─── SUPPLIED INFORMATION
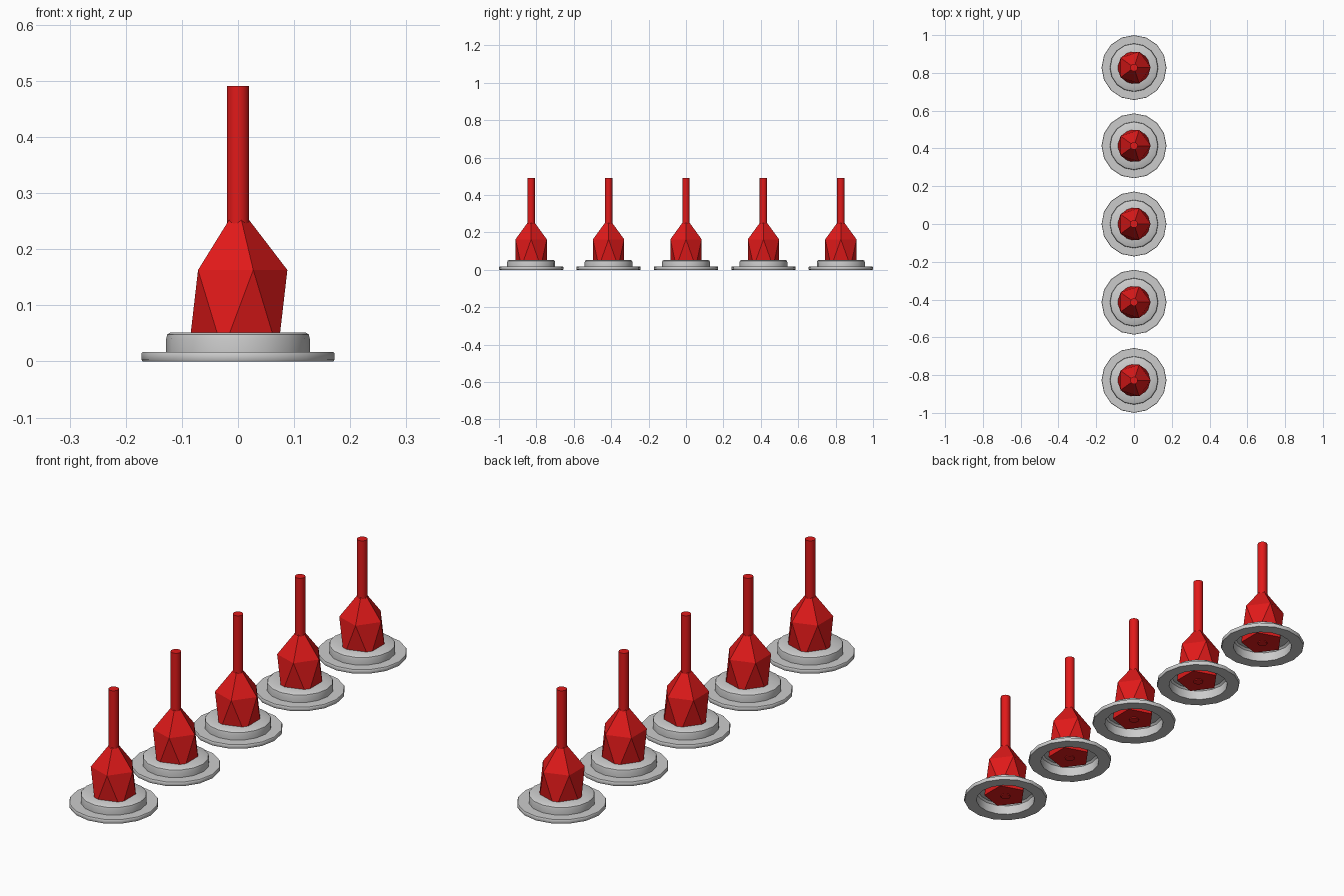
import bpy, bmesh, math

if "Cube" in bpy.data.objects:
    bpy.data.objects.remove(bpy.data.objects["Cube"])

red = bpy.data.materials.new("red")
red.diffuse_color = (0.75, 0.01, 0.01, 1)
red.use_nodes = True
red.node_tree.nodes["Principled BSDF"].inputs["Base Color"].default_value = red.diffuse_color


def ring(bm, r, z, n, turn=0.0):
    return [bm.verts.new((r * math.cos(turn + 2 * math.pi * i / n),
                          r * math.sin(turn + 2 * math.pi * i / n), z)) for i in range(n)]


def finish(bm, name, y, material=None, smooth=False):
    bmesh.ops.recalc_face_normals(bm, faces=bm.faces)
    mesh = bpy.data.meshes.new(name)
    bm.to_mesh(mesh)
    bm.free()
    ob = bpy.data.objects.new(name, mesh)
    bpy.context.collection.objects.link(ob)
    ob.location.y = y
    if material:
        mesh.materials.append(material)
    if smooth:
        bpy.ops.object.select_all(action='DESELECT')
        ob.select_set(True)
        bpy.context.view_layer.objects.active = ob
        bpy.ops.object.shade_smooth_by_angle(angle=math.radians(40))


def lathe(name, profile, n, y, material=None, closed=False):
    bm = bmesh.new()
    rings = [ring(bm, r, z, n) for r, z in profile]
    pairs = list(zip(rings, rings[1:]))
    if closed:
        pairs.append((rings[-1], rings[0]))
    else:
        bm.faces.new(rings[0])
        bm.faces.new(rings[-1])
    for a, b in pairs:
        for i in range(n):
            j = (i + 1) % n
            bm.faces.new((a[i], a[j], b[j], b[i]))
    finish(bm, name, y, material, True)


# Hollow stepped base: flange, rounded upper tier, open underside
base_profile = [(0.121, 0), (0.170, 0), (0.172, 0.003), (0.172, 0.014), (0.170, 0.017),
                (0.128, 0.017), (0.128, 0.040), (0.126, 0.048), (0.120, 0.052),
                (0.060, 0.052), (0.060, 0.047), (0.113, 0.047), (0.121, 0.040)]
rod_profile = [(0.02, 0.014), (0.02, 0.491)]


def faceted_body(y):
    # Five-sided twisted body with a pointed top and a flat bottom
    bm = bmesh.new()
    low = ring(bm, 0.088, 0.018, 5, math.pi / 5)
    high = ring(bm, 0.088, 0.163, 5)
    tip = bm.verts.new((0, 0, 0.278))
    bm.faces.new(low)
    for i in range(5):
        j = (i + 1) % 5
        bm.faces.new((high[i], low[i], high[j]))
        bm.faces.new((low[i], low[j], high[j]))
        bm.faces.new((high[i], high[j], tip))
    finish(bm, "faceted_body", y, red)


# Row of five identical pieces
for k in range(-2, 3):
    y = k * 0.414
    lathe("stepped_base", base_profile, 16, y, closed=True)
    faceted_body(y)
    lathe("rod", rod_profile, 16, y, red)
──────
= THE TASK =
The answer must be the line containing "rod_profile = [(0.02, 0.014), (0.02, 0.491)]" and every line after it to the end of the data, exactly as written.

= ANSWER TO THE EXERCISE =
rod_profile = [(0.02, 0.014), (0.02, 0.491)]


def faceted_body(y):
    # Five-sided twisted body with a pointed top and a flat bottom
    bm = bmesh.new()
    low = ring(bm, 0.088, 0.018, 5, math.pi / 5)
    high = ring(bm, 0.088, 0.163, 5)
    tip = bm.verts.new((0, 0, 0.278))
    bm.faces.new(low)
    for i in range(5):
        j = (i + 1) % 5
        bm.faces.new((high[i], low[i], high[j]))
        bm.faces.new((low[i], low[j], high[j]))
        bm.faces.new((high[i], high[j], tip))
    finish(bm, "faceted_body", y, red)


# Row of five identical pieces
for k in range(-2, 3):
    y = k * 0.414
    lathe("stepped_base", base_profile, 16, y, closed=True)
    faceted_body(y)
    lathe("rod", rod_profile, 16, y, red)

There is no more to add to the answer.